- Prompt
Please count the lines in the data below that hold "remove" and answer with the number by itself.
··· Exercise data ···
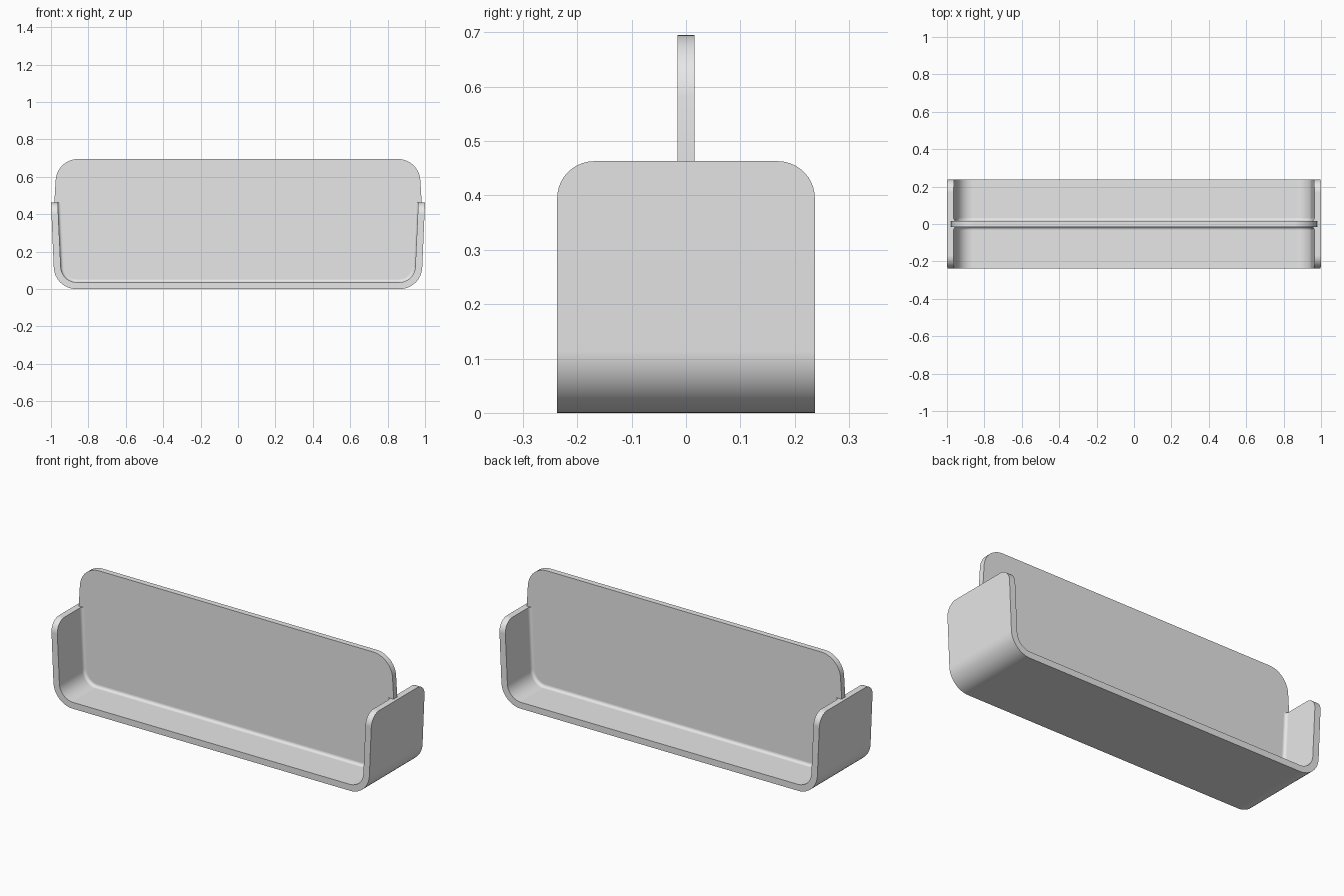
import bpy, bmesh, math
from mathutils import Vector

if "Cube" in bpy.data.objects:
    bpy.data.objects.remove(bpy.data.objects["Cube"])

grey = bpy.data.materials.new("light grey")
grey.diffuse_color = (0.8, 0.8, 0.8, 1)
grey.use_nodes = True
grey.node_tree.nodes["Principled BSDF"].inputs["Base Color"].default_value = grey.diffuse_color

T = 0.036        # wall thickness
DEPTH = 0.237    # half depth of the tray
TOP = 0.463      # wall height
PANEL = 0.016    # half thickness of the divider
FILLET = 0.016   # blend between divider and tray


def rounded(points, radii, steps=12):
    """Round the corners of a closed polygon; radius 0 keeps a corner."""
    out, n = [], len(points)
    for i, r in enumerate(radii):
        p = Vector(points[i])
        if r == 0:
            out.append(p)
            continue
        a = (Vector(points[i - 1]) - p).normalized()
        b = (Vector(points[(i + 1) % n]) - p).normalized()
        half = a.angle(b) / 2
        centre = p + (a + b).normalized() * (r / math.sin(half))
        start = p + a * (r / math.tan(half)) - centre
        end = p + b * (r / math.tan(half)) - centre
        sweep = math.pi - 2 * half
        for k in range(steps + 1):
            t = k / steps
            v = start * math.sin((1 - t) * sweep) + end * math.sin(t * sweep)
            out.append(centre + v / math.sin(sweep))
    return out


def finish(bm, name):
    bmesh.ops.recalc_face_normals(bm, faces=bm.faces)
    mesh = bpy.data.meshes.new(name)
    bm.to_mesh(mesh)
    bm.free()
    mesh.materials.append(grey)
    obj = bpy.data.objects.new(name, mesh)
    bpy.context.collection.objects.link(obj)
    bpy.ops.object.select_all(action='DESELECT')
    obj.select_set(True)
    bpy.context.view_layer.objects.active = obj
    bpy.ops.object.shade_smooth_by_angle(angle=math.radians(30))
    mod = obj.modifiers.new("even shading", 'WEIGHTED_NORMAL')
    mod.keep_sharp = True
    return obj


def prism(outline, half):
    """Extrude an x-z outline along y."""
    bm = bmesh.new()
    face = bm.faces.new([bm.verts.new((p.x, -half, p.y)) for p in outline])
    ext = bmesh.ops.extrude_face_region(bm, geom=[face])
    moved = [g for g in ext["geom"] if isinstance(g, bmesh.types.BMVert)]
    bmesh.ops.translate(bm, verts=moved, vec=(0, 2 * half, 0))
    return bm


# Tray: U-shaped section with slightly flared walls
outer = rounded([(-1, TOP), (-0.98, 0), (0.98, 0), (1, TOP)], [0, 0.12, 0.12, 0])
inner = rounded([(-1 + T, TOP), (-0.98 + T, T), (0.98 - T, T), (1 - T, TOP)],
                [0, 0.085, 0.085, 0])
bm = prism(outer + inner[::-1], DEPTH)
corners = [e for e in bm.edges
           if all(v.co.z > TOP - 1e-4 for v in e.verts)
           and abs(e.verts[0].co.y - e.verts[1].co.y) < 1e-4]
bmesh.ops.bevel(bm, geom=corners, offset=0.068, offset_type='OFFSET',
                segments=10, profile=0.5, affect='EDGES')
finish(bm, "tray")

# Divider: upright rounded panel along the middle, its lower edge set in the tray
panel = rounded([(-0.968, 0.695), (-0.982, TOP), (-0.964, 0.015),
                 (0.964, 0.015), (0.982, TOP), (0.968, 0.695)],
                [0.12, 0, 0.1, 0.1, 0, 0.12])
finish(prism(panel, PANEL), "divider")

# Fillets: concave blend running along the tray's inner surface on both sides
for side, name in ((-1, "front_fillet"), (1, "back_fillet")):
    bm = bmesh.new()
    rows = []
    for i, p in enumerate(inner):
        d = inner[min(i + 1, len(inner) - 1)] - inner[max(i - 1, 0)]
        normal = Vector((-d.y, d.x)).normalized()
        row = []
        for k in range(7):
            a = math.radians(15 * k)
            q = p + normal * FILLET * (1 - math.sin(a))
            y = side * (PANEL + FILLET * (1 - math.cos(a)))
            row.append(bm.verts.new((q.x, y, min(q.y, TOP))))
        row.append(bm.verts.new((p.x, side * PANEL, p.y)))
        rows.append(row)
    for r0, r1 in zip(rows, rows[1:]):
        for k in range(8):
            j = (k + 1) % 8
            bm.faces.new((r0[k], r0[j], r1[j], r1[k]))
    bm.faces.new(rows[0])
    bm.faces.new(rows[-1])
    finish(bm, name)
···
··· Exercise data ···
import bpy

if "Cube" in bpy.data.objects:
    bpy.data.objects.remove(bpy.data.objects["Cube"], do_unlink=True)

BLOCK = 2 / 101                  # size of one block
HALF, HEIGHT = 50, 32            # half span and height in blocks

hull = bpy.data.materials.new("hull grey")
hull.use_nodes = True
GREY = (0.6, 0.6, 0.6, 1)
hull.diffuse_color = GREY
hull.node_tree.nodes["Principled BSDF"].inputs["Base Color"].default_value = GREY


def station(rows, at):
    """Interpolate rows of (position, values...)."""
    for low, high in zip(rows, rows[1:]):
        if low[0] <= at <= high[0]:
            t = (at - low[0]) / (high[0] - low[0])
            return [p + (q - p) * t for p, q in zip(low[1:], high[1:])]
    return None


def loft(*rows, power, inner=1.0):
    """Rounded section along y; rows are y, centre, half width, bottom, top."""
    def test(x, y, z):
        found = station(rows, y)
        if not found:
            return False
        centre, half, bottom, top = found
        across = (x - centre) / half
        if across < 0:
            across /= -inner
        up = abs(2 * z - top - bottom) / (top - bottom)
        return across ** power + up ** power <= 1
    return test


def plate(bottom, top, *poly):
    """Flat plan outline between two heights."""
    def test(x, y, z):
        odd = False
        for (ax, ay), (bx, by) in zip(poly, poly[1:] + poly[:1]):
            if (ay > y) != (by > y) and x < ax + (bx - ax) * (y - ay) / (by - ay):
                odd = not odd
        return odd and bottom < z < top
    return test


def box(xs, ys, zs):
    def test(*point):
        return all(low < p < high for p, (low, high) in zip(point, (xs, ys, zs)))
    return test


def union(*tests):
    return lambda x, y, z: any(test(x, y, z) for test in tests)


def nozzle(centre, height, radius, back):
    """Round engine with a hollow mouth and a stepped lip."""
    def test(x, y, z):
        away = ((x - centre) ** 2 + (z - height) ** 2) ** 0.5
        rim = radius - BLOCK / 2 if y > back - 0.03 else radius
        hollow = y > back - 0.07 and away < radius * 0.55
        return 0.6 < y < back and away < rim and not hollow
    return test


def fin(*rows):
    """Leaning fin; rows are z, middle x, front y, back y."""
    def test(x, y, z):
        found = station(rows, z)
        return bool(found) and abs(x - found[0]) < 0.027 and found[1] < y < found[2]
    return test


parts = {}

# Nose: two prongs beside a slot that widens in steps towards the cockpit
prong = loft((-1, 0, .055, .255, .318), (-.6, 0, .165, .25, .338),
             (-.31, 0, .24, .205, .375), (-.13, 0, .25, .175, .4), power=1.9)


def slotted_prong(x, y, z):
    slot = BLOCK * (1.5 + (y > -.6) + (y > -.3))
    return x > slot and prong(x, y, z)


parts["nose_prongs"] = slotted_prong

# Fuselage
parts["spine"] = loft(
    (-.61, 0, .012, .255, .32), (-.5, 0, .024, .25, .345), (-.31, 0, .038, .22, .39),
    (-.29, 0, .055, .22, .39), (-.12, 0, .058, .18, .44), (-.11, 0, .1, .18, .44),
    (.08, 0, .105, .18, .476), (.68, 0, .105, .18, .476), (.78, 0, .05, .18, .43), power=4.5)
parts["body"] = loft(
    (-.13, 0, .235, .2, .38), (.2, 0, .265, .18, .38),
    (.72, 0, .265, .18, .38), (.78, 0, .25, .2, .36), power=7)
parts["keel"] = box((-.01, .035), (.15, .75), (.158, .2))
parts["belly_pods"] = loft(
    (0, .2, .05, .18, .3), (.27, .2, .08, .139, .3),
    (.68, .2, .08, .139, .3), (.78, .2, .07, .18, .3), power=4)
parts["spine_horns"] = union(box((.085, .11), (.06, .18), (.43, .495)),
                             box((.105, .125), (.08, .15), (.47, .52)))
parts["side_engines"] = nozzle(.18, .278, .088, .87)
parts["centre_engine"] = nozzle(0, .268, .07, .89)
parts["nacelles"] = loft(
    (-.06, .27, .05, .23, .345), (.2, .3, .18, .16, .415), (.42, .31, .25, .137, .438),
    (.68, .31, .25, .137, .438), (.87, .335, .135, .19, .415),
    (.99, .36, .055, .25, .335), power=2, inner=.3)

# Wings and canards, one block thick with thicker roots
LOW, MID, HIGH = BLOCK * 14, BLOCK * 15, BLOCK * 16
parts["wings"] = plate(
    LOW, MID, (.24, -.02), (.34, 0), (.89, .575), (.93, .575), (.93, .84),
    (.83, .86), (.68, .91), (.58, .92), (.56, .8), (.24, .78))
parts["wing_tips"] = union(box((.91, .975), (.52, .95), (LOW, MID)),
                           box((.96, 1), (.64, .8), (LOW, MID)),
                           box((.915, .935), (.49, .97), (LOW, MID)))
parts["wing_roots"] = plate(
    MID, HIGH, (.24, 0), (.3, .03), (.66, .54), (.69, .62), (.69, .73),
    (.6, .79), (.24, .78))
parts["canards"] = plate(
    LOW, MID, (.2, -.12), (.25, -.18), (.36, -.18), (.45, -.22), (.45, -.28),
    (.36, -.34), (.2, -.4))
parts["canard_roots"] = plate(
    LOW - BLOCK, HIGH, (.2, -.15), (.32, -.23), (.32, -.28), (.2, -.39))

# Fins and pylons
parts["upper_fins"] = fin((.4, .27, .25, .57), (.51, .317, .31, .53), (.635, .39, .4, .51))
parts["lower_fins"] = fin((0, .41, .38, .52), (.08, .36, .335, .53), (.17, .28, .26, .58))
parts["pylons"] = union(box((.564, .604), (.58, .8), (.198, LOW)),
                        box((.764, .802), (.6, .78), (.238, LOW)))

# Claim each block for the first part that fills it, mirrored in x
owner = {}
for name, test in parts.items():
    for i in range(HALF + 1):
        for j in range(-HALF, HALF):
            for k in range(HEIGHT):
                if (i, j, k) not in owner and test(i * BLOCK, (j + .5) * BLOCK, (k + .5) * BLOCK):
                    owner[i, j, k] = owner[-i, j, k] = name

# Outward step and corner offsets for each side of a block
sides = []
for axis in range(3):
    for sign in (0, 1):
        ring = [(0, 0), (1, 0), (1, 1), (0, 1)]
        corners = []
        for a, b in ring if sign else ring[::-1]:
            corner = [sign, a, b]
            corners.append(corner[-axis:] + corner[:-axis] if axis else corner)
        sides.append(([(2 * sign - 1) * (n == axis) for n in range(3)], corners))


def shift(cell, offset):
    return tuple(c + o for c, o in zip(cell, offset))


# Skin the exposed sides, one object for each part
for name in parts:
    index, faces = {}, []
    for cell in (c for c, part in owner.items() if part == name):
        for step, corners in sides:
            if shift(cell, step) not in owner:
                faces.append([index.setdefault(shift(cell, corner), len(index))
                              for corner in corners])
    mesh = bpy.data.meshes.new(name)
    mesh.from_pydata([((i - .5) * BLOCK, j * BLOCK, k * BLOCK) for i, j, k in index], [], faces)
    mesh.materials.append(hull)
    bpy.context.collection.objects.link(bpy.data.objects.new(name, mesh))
···
- Answer to the exercise
2